Jun 19, 2023

Federal Reserve – to hike or not to hike

Pause is expected – further notes after the release of the interest rate move

Bullish stocks, low bond yields and recovering housing market suggest interest rates aren’t that restrictive

The Fed’s mission has been to get interest rates high enough to slash inflation from its current 4% to 5% range to 2%, even if that means pushing the economy into recession and unemployment higher. If the Fed had succeeded, you probably wouldn’t be seeing these things: stocks entering a new bull market, a rebounding housing market or long-term Treasury yields well below the inflation rate.

Typically, when the Fed raises short-term rates, stock prices fall, and long-term bond yields and the dollar rise. That’s what happened for the first six months of Fed tightening in more or less textbook fashion.

But since October, all have changed direction. The S&P 500 is up 22% since last fall’s low.
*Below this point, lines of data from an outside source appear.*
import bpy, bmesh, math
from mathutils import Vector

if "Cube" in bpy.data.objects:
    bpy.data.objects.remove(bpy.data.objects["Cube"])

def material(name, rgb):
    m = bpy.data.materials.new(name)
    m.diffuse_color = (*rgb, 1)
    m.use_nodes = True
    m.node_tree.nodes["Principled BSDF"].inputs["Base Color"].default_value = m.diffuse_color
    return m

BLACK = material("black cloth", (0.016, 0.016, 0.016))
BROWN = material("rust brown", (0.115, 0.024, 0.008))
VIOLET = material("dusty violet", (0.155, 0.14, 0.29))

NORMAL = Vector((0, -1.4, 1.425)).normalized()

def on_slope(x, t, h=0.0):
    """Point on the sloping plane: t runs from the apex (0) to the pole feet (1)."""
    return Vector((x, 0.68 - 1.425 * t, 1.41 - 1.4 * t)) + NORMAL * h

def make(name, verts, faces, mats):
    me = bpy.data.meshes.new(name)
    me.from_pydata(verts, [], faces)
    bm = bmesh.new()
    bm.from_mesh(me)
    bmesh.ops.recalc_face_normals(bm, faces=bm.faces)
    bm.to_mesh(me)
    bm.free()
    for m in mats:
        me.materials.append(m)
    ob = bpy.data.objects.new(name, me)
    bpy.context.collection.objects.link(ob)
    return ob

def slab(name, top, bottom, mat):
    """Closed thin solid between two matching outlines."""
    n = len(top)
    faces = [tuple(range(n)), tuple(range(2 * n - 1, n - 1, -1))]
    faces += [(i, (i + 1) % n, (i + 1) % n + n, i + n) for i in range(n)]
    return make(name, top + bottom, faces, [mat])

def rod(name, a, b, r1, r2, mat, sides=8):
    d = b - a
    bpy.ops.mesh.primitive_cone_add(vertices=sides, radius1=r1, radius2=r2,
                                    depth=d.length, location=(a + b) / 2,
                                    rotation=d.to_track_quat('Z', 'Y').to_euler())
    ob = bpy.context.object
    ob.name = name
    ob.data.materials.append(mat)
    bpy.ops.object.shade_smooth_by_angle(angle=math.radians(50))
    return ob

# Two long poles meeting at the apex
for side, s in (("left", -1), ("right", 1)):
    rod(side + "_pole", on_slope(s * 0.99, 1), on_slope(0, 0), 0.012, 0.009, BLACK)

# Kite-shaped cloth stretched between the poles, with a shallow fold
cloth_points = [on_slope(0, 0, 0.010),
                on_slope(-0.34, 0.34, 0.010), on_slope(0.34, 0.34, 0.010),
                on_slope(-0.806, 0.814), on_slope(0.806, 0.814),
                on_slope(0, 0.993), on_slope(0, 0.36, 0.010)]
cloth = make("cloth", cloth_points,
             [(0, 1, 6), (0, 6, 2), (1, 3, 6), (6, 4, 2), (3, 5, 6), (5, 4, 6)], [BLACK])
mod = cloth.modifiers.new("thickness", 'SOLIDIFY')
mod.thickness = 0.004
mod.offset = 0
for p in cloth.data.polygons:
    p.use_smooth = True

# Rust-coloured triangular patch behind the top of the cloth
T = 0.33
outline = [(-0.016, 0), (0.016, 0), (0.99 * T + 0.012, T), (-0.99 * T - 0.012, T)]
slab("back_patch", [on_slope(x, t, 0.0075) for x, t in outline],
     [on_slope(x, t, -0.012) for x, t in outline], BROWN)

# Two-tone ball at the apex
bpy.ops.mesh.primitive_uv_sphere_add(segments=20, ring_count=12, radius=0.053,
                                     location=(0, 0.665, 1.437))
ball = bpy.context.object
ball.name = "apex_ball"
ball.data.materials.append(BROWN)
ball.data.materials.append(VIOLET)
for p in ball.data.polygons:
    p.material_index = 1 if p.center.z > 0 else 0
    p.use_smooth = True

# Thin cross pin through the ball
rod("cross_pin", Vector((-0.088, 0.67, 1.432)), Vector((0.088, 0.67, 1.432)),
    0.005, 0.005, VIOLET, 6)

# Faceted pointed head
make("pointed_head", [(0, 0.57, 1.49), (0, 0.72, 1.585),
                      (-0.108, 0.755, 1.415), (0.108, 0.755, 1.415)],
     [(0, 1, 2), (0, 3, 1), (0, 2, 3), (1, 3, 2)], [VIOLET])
This reflects rising earnings forecasts and excitement about artificial intelligence

Behind the rally in stocks is a belief that inflation will soon plummet as pandemic-related distortions of prices for new and used cars, apartment rents and houses all reverse.  Then the economy will slow due to rate hikes and eventually the Fed will cut rates.

Banks are tightening lending – GDP grew 1.6% (lower then long term run rates) unemployment rose to 3.7%
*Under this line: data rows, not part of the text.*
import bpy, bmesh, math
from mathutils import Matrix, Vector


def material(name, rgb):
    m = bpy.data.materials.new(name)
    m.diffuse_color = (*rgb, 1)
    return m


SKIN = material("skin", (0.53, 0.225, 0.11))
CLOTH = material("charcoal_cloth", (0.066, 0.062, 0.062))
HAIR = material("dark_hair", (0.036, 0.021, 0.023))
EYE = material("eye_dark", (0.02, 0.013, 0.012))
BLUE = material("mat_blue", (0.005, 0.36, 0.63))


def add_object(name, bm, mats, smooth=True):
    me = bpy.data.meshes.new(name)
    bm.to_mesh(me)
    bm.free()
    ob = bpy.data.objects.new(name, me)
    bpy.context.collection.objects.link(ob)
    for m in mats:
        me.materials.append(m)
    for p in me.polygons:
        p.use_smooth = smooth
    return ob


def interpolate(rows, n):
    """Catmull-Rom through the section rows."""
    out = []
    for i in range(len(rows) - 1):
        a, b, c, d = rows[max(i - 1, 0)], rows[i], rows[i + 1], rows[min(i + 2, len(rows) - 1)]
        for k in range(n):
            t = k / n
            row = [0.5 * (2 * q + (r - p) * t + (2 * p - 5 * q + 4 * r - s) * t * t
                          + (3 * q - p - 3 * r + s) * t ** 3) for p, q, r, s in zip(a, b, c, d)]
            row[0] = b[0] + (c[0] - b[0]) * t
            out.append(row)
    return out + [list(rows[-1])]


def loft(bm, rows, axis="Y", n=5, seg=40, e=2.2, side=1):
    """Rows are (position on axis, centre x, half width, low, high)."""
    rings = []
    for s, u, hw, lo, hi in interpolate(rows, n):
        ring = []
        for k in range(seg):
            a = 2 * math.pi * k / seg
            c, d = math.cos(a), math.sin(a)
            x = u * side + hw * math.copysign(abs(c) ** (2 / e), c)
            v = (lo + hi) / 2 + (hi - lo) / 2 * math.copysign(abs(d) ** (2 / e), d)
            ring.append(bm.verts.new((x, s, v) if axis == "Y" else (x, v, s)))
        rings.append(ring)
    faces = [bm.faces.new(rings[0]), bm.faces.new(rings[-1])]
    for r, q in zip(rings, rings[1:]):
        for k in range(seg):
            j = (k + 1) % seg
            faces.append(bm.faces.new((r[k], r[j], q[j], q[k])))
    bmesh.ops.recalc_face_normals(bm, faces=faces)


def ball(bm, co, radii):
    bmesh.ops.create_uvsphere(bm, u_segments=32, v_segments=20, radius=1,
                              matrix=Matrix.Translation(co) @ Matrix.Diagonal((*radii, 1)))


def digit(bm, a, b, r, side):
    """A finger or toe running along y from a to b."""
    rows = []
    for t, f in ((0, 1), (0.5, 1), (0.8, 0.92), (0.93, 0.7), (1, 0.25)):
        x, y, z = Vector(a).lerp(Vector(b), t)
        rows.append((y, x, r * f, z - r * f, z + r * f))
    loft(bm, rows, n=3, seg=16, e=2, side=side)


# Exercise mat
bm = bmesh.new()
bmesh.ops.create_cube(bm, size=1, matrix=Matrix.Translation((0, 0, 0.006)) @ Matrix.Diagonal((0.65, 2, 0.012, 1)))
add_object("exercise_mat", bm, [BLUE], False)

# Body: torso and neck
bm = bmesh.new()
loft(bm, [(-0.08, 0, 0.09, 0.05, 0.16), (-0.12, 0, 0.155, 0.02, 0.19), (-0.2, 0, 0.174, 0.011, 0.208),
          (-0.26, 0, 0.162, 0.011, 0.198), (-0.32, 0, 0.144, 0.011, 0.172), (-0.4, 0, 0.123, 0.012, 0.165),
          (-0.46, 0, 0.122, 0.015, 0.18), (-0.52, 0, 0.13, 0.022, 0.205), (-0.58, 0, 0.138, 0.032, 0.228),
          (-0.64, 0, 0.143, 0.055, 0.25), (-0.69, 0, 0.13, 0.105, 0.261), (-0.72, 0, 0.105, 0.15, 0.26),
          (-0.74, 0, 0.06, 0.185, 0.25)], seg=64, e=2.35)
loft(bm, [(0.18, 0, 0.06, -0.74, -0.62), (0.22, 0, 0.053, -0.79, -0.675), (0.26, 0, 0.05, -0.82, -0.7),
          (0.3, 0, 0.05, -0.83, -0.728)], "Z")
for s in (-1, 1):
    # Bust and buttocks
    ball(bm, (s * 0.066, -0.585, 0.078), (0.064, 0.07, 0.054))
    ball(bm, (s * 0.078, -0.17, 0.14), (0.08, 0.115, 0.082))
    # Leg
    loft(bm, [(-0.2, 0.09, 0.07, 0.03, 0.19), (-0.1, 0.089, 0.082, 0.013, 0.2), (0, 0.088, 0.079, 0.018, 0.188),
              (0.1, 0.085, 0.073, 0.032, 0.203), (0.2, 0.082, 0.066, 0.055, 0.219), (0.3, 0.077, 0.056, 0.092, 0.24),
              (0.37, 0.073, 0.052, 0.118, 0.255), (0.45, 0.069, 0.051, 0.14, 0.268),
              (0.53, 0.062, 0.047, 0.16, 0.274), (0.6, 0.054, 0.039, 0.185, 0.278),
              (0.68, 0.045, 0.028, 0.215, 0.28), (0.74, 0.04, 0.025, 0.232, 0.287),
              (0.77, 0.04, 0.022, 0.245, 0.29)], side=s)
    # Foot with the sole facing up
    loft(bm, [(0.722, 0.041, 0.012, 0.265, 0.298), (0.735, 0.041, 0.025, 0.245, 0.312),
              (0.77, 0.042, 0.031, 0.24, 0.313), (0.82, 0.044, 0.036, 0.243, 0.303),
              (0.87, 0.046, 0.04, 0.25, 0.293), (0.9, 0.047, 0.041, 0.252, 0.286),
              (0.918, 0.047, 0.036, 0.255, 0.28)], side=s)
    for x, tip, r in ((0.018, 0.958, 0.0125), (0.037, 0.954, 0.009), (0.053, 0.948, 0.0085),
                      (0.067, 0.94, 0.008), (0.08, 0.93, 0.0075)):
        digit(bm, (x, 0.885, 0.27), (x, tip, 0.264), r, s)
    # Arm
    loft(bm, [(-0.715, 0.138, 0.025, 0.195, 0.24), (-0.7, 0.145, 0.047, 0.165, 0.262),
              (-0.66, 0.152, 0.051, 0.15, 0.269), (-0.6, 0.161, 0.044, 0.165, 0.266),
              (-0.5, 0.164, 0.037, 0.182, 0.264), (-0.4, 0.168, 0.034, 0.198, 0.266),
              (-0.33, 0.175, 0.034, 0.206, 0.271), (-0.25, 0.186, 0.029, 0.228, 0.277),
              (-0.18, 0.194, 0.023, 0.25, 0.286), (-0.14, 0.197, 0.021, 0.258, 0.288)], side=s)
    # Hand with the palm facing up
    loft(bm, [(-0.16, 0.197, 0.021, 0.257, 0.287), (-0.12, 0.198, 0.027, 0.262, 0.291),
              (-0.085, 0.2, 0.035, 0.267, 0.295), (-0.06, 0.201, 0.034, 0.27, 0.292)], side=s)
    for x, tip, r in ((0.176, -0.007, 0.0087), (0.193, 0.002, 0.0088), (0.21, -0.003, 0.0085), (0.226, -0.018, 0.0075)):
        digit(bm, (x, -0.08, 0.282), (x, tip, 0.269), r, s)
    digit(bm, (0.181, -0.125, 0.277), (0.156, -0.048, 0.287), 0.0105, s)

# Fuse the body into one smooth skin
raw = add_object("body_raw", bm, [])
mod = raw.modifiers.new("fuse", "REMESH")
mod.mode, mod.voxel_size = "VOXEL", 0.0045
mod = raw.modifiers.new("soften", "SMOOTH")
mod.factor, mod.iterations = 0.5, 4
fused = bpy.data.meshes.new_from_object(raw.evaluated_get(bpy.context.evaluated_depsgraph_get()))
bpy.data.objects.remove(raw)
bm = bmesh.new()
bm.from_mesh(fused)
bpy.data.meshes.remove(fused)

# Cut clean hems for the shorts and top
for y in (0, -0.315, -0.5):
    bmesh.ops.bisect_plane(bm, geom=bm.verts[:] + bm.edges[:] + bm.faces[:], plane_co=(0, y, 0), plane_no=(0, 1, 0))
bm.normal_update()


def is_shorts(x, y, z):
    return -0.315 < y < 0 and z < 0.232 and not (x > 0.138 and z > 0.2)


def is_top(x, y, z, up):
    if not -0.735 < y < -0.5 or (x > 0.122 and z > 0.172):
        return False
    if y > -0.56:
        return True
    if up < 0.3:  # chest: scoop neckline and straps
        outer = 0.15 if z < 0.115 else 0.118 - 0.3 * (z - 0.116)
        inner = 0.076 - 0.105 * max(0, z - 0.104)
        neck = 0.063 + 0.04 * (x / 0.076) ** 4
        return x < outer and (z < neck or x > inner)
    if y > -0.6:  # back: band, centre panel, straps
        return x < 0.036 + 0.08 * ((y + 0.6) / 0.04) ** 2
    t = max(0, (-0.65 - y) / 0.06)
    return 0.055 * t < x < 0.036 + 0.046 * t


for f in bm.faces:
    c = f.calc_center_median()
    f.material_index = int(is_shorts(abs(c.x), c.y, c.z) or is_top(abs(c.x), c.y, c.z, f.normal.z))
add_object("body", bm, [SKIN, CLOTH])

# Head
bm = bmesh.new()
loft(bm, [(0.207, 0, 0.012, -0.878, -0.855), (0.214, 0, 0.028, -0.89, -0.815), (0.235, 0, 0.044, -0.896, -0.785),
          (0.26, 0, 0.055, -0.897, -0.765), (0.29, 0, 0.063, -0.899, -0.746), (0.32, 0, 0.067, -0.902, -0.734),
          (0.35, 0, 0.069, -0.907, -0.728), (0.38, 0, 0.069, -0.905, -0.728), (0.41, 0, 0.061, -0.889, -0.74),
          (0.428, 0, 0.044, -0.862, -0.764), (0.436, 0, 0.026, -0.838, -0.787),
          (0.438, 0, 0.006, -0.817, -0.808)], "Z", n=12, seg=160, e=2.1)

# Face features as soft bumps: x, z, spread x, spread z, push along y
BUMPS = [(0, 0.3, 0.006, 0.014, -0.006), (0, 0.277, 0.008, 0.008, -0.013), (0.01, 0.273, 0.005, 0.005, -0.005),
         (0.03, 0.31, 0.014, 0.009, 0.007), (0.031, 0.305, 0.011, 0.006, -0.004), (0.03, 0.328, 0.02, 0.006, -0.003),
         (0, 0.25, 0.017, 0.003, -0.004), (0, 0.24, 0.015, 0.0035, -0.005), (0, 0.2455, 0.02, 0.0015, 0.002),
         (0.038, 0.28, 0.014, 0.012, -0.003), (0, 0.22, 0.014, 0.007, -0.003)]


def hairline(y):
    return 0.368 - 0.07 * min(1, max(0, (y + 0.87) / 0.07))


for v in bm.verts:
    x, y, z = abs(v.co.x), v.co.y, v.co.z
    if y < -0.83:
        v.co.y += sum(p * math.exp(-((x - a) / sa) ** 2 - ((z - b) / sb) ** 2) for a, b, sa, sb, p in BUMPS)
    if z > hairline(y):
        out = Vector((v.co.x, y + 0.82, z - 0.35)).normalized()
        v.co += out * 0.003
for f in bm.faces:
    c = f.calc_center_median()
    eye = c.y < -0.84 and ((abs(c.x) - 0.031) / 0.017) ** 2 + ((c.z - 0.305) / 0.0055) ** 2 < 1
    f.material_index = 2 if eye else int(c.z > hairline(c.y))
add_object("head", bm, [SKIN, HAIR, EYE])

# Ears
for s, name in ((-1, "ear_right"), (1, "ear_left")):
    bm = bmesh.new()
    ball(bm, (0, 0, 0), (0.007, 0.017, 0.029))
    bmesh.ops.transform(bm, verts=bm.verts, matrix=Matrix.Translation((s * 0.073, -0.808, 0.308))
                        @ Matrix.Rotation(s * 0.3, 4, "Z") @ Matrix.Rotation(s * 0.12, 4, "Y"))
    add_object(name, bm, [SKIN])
Yet somehow we continue to see the economy moving forward.

Markets are pricing in a high probability that central bank policymakers will “skip” — an expression they generally prefer to “pause” — at this month’s meeting as they digest the impact of 5 percentage points worth of increases going back to March 2022.

Not an end

Inflation is dropping – good sign 4% y over y probably cemented the decision to pause

Stop to evaluate – what do the post meeting minutes say?  The details are important

Are they leaning towards raising rates further? – likely to see a rate hike in July 25-26 meeting.

What happens with GDP.  Continued improvement or a “shallow recession”.

A pause recognizes that there’s a lag between what we do and when it shows up in the economy and inflation.

What does Powell say at the press conference – probably committed to continued lowering inflation and keeping the hiking door open.  Most likely no comment about July move.

Finding the balance between enough aggression to bring down inflation while not tanking the economy is the Fed’s ultimate goal.

History suggests that central banks that pause usually commence hiking soon after they discover that inflation hasn’t been vanquished

 a recession remains the most likely case for most economists.

The risk in continuing to raise interest rates is something will break more structurally than it has so far

Then they would have to lower interest rates if they cause a recession. In the past, we’ve had very few periods where the fed funds rate went up then plateaued. Usually, the Fed overdoes it